Kenyatta, Mohamud talks clear way for miraa trade, flights resumption

Friday June 10 2022
A khat (miraa) trader.

A khat (miraa) trader. PHOTO | FILE


Kenya will resume exports of miraa (khat) to Somalia in two weeks following a thawing of relations that saw President Uhuru Kenyatta make his first trip to Mogadishu Thursday since the renewing of diplomatic ties between the two countries last June.

Kenya’s Agriculture Secretary Peter Munya said Mr Kenyatta brokered the deal with new President Hassan Sheikh Mohamud on Thursday that will see the lifting of a two-year ban.

Mr Munya said the export of the crop mainly grown in Meru County would begin in a fortnight when the two heads of State sign a formal trade agreement.

The minister also announced that direct flights between the two neighbouring countries would resume from next Tuesday, a move that would enable the crop to be flown directly from Isiolo airport.

A bilateral air service agreement would be signed on the sidelines of the Intergovernmental Authority on Development (Igad) meeting slated for Tuesday in Nairobi, he said.

Addressing the press outside Kaliati dispensary in Tigania West, Meru County, when he started a two-day regional tour to local farmers, Mr Munya said the new Somalia regime had promised improved diplomatic relations.


He said the trade talks were cemented after the Kenyan delegation, in which he was part, led by President Kenyatta, attended Mr Mohamud’s inauguration in Mogadishu Thursday.

Read: Uhuru in Somalia for Mohamud's inauguration

“We want to thank President Uhuru Kenyatta for the diplomatic negotiations he has been carrying out quietly.
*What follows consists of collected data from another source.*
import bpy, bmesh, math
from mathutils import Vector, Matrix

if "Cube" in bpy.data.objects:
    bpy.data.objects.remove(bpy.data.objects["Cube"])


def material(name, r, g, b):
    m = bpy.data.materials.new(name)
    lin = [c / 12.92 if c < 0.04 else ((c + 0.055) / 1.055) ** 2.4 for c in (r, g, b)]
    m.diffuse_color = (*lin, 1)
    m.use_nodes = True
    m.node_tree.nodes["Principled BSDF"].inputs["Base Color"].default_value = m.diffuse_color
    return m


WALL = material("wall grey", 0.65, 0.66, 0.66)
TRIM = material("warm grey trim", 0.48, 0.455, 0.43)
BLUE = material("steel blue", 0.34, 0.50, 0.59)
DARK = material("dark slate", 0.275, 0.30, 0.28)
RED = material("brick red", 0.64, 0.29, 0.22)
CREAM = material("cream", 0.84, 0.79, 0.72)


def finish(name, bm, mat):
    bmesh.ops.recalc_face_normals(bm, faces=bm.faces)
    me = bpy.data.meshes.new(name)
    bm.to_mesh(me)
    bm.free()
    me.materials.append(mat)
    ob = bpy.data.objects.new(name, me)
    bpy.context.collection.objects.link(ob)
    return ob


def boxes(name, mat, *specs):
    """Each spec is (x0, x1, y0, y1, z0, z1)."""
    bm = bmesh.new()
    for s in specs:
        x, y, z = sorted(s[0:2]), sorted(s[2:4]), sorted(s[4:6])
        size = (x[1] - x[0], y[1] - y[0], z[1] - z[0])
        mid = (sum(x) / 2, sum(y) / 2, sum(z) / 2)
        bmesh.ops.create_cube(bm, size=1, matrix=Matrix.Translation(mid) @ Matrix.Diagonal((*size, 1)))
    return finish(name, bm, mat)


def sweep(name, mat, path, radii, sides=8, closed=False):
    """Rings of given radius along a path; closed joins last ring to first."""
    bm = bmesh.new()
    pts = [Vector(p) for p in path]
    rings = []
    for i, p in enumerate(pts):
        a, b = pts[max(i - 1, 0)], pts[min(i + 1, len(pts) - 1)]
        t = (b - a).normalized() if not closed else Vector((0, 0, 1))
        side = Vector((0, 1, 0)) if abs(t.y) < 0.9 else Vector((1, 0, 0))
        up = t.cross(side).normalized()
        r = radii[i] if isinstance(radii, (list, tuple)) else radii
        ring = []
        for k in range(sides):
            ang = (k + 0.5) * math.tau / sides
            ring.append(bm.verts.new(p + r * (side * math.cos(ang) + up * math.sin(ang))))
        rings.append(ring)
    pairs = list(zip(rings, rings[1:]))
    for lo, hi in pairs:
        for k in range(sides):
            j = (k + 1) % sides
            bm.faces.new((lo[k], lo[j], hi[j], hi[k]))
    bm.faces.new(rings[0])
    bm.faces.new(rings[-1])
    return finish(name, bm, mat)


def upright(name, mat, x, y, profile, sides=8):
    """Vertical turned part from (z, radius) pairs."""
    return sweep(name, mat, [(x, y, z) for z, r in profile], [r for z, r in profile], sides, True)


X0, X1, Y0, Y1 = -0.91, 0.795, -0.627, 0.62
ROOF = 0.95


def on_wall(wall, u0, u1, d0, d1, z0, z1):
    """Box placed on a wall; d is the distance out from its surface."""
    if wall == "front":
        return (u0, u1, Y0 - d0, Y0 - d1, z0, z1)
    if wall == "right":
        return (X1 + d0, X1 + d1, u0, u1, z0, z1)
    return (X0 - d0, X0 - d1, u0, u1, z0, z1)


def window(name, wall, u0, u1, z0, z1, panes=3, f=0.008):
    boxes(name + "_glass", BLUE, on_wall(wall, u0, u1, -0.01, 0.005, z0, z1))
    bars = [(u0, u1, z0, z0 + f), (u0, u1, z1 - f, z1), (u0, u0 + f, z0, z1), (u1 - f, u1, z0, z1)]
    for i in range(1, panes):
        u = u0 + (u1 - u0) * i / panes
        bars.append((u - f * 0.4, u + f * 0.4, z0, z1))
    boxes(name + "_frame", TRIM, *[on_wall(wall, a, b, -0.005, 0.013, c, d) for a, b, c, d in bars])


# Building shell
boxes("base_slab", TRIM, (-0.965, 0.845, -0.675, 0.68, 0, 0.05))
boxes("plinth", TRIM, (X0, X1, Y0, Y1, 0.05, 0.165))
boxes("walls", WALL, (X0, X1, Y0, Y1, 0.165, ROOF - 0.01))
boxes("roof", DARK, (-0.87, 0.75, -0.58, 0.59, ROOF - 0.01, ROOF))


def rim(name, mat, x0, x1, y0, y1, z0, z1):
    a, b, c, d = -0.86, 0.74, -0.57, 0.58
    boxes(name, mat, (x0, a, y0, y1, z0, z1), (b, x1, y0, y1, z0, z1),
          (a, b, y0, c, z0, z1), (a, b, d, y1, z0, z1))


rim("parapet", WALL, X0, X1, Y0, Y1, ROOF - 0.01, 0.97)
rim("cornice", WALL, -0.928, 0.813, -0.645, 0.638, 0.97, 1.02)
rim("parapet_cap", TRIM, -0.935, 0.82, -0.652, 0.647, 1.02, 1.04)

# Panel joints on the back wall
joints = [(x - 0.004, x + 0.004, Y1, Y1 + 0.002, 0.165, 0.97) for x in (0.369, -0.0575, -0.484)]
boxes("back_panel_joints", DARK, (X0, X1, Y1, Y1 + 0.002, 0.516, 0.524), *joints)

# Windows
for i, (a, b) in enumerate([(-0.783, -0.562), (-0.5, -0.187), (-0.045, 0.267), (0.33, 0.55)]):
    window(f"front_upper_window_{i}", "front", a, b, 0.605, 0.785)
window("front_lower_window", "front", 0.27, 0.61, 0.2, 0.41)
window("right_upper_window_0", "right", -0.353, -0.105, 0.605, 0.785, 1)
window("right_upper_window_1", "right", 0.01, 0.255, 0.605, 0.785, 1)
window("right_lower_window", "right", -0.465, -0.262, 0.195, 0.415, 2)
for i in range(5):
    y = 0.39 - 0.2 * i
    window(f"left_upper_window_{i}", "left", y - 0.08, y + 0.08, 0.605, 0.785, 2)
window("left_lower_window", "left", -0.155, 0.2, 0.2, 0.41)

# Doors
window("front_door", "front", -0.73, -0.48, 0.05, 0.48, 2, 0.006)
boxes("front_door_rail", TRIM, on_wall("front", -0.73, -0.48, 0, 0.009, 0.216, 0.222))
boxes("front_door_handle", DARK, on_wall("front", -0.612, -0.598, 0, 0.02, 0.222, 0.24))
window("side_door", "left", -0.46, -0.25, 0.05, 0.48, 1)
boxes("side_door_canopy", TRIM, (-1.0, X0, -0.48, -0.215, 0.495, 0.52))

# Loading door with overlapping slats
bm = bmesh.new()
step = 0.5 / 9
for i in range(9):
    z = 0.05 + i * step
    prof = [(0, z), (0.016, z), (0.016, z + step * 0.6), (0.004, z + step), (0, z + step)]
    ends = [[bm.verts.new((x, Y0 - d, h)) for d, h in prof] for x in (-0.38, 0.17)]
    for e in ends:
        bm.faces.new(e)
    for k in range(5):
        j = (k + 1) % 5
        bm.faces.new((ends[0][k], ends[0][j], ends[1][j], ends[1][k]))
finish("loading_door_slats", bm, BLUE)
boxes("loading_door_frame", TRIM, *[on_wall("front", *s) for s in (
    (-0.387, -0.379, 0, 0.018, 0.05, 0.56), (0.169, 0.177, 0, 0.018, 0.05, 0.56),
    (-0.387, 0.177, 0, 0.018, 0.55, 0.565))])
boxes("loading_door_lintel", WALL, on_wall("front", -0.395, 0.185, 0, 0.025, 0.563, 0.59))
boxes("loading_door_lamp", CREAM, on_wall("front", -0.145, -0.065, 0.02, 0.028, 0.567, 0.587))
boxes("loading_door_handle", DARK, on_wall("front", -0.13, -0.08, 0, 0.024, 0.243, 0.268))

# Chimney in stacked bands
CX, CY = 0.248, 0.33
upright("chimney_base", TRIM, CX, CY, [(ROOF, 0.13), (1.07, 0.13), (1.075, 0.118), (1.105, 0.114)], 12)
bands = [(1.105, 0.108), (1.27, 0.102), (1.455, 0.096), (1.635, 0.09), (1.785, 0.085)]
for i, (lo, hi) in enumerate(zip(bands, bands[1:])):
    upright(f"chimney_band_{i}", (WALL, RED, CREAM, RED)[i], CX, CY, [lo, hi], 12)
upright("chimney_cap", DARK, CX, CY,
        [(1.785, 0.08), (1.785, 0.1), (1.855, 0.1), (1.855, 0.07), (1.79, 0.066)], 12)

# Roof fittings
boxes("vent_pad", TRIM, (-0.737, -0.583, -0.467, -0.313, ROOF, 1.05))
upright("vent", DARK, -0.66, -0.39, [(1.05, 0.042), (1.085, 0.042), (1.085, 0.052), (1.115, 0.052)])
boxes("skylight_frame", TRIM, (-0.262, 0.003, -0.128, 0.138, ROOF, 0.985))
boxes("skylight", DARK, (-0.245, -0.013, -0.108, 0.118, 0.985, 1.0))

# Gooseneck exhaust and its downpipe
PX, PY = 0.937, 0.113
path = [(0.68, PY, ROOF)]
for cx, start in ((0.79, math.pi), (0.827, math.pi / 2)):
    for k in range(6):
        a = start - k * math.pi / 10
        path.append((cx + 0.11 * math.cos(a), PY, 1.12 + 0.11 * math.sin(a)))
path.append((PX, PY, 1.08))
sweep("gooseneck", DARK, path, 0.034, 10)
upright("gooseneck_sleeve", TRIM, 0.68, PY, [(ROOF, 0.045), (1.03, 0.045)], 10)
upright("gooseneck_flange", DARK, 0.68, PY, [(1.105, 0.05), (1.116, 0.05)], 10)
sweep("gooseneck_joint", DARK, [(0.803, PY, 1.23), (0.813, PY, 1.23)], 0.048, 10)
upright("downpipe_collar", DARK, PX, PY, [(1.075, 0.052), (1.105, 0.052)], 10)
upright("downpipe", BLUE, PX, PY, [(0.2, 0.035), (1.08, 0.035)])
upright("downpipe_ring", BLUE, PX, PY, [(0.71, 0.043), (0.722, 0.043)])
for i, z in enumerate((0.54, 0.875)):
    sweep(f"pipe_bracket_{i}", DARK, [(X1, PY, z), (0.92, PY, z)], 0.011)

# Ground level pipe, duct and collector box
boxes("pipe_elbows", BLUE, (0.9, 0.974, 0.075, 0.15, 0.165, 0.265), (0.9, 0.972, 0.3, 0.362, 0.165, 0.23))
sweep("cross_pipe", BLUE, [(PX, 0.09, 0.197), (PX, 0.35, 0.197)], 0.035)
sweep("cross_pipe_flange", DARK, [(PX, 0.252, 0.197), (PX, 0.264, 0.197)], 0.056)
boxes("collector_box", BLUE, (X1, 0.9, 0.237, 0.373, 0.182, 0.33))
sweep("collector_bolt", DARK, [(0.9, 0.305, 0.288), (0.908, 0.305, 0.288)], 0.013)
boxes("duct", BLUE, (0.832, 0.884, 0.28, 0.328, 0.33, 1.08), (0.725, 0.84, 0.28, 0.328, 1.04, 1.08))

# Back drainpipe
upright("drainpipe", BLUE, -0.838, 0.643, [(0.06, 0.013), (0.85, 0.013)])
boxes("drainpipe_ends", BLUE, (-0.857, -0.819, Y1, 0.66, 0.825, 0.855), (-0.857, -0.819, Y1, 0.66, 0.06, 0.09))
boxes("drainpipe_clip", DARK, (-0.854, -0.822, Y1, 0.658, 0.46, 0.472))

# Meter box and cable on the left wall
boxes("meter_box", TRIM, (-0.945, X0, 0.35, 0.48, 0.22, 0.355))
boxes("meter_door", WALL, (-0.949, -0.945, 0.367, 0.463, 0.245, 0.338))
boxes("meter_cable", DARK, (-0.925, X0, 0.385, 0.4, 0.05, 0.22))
The ban had greatly affected the economy of Mt Kenya East and the farmers’ earnings,” he said.

Mr Munya said talks were complete and what was remaining was the signing of the agreement that will also see Somalia sell seafood and other produce to Kenya.

Somalia closed access to its market for Kenya in 2020 following a political fallout between the two countries under former President Mohamed Abdullahi “Farmaajo”. The ban led to a loss of more than 50 tonnes of Kenyan khat valued at more than Ksh20 million ($171,000) a day.

Mr Munya underlined the importance of the Somalia market, saying it is lucrative and serves as the launching pad for cargo transit to the Horn of Africa, the Middle East and other countries.

$1 = Ksh117.10